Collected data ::
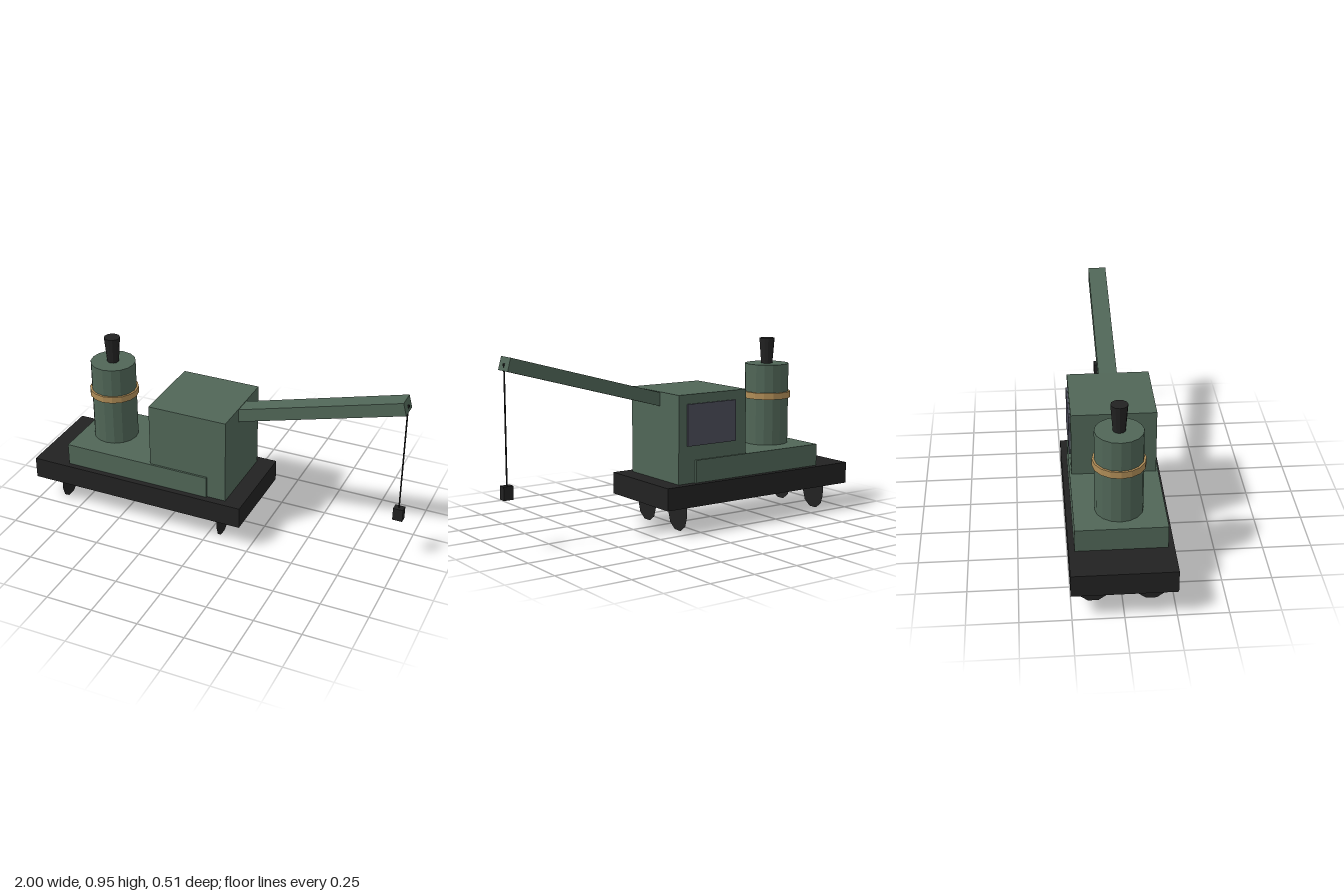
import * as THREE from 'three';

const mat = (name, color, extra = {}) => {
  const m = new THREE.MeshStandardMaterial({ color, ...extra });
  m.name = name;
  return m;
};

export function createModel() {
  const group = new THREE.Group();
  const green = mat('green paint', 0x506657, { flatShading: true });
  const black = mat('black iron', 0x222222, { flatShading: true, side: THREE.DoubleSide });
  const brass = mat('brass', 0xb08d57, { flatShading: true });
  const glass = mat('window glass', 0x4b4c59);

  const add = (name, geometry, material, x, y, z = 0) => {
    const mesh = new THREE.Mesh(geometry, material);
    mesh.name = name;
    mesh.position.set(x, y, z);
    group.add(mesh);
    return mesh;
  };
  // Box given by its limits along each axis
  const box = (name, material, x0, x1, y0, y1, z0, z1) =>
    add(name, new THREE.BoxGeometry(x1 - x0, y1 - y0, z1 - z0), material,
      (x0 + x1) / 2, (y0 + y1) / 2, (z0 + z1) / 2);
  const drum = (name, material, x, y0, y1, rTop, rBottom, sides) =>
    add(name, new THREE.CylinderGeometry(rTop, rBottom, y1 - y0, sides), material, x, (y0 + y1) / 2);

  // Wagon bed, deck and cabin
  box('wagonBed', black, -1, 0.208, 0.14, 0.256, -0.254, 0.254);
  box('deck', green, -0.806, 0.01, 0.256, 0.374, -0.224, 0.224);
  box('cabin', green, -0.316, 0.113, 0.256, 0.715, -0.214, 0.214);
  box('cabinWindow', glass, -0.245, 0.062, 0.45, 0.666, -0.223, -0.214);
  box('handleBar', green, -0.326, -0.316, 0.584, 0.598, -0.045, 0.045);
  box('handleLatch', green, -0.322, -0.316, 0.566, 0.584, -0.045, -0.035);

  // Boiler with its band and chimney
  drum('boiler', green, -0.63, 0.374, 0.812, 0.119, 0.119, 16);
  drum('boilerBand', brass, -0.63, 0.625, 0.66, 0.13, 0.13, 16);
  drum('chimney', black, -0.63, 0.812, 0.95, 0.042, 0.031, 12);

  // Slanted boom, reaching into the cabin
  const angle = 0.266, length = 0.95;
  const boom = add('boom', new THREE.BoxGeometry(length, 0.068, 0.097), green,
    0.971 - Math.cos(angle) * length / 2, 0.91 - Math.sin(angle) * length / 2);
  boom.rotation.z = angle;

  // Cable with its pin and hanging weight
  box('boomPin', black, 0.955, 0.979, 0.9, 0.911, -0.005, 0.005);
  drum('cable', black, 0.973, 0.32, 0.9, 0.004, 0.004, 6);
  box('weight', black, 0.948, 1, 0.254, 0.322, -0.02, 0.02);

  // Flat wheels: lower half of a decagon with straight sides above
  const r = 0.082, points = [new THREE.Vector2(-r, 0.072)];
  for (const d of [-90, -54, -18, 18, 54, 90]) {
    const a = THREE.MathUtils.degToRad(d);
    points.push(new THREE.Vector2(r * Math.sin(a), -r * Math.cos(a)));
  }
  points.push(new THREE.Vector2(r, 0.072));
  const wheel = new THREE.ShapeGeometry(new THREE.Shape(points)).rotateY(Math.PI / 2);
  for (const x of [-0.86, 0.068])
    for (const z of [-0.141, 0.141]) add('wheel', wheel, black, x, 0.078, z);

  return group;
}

==

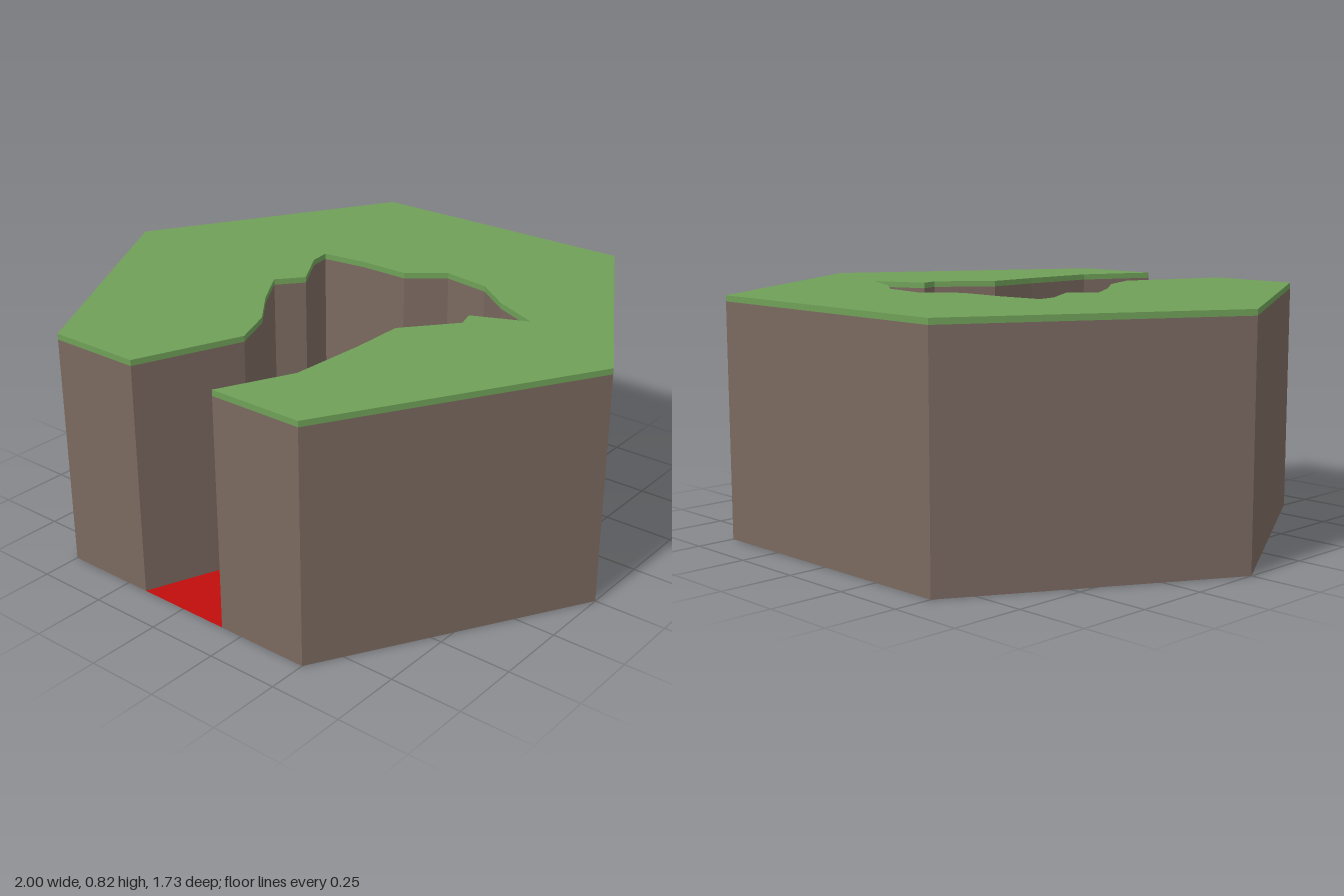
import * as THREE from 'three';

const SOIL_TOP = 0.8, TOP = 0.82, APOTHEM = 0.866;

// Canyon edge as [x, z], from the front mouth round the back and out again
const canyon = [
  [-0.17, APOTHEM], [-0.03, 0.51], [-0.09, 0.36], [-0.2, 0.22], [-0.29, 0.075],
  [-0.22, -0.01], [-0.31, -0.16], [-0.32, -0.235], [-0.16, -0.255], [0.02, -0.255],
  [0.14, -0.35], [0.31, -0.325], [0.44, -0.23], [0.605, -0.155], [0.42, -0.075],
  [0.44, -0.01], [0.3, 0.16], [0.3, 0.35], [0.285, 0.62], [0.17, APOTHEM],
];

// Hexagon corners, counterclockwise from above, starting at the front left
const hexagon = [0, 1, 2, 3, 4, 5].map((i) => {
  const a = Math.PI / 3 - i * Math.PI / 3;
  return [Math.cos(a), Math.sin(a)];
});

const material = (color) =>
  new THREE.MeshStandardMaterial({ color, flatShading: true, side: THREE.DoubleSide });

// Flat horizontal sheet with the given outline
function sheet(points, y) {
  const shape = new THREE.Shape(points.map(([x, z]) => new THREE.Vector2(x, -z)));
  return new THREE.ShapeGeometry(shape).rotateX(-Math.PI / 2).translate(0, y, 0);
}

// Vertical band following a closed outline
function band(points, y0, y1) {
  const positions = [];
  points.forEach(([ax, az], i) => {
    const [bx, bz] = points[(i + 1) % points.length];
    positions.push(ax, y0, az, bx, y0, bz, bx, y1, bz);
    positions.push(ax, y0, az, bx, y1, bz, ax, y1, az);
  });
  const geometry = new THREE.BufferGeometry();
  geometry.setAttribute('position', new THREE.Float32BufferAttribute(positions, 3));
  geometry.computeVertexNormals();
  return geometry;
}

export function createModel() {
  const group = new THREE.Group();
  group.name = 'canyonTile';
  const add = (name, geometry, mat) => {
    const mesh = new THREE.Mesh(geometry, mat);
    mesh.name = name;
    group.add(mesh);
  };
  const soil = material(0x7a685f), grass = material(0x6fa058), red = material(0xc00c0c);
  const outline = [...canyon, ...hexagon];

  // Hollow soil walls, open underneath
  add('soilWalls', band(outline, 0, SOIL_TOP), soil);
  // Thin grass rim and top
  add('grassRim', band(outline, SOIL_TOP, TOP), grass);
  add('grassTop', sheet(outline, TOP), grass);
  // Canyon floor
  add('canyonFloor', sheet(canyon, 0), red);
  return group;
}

TASK OBJECTIVE :: Could you write out, exactly as they stand, only the lines above that begin at the line with "mesh.position.set(x, y, z);" and stop after the line with "const a = THREE.MathUtils.degToRad(d);"?

OUTPUT OF THE TASK ::
    mesh.position.set(x, y, z);
    group.add(mesh);
    return mesh;
  };
  // Box given by its limits along each axis
  const box = (name, material, x0, x1, y0, y1, z0, z1) =>
    add(name, new THREE.BoxGeometry(x1 - x0, y1 - y0, z1 - z0), material,
      (x0 + x1) / 2, (y0 + y1) / 2, (z0 + z1) / 2);
  const drum = (name, material, x, y0, y1, rTop, rBottom, sides) =>
    add(name, new THREE.CylinderGeometry(rTop, rBottom, y1 - y0, sides), material, x, (y0 + y1) / 2);

  // Wagon bed, deck and cabin
  box('wagonBed', black, -1, 0.208, 0.14, 0.256, -0.254, 0.254);
  box('deck', green, -0.806, 0.01, 0.256, 0.374, -0.224, 0.224);
  box('cabin', green, -0.316, 0.113, 0.256, 0.715, -0.214, 0.214);
  box('cabinWindow', glass, -0.245, 0.062, 0.45, 0.666, -0.223, -0.214);
  box('handleBar', green, -0.326, -0.316, 0.584, 0.598, -0.045, 0.045);
  box('handleLatch', green, -0.322, -0.316, 0.566, 0.584, -0.045, -0.035);

  // Boiler with its band and chimney
  drum('boiler', green, -0.63, 0.374, 0.812, 0.119, 0.119, 16);
  drum('boilerBand', brass, -0.63, 0.625, 0.66, 0.13, 0.13, 16);
  drum('chimney', black, -0.63, 0.812, 0.95, 0.042, 0.031, 12);

  // Slanted boom, reaching into the cabin
  const angle = 0.266, length = 0.95;
  const boom = add('boom', new THREE.BoxGeometry(length, 0.068, 0.097), green,
    0.971 - Math.cos(angle) * length / 2, 0.91 - Math.sin(angle) * length / 2);
  boom.rotation.z = angle;

  // Cable with its pin and hanging weight
  box('boomPin', black, 0.955, 0.979, 0.9, 0.911, -0.005, 0.005);
  drum('cable', black, 0.973, 0.32, 0.9, 0.004, 0.004, 6);
  box('weight', black, 0.948, 1, 0.254, 0.322, -0.02, 0.02);

  // Flat wheels: lower half of a decagon with straight sides above
  const r = 0.082, points = [new THREE.Vector2(-r, 0.072)];
  for (const d of [-90, -54, -18, 18, 54, 90]) {
    const a = THREE.MathUtils.degToRad(d);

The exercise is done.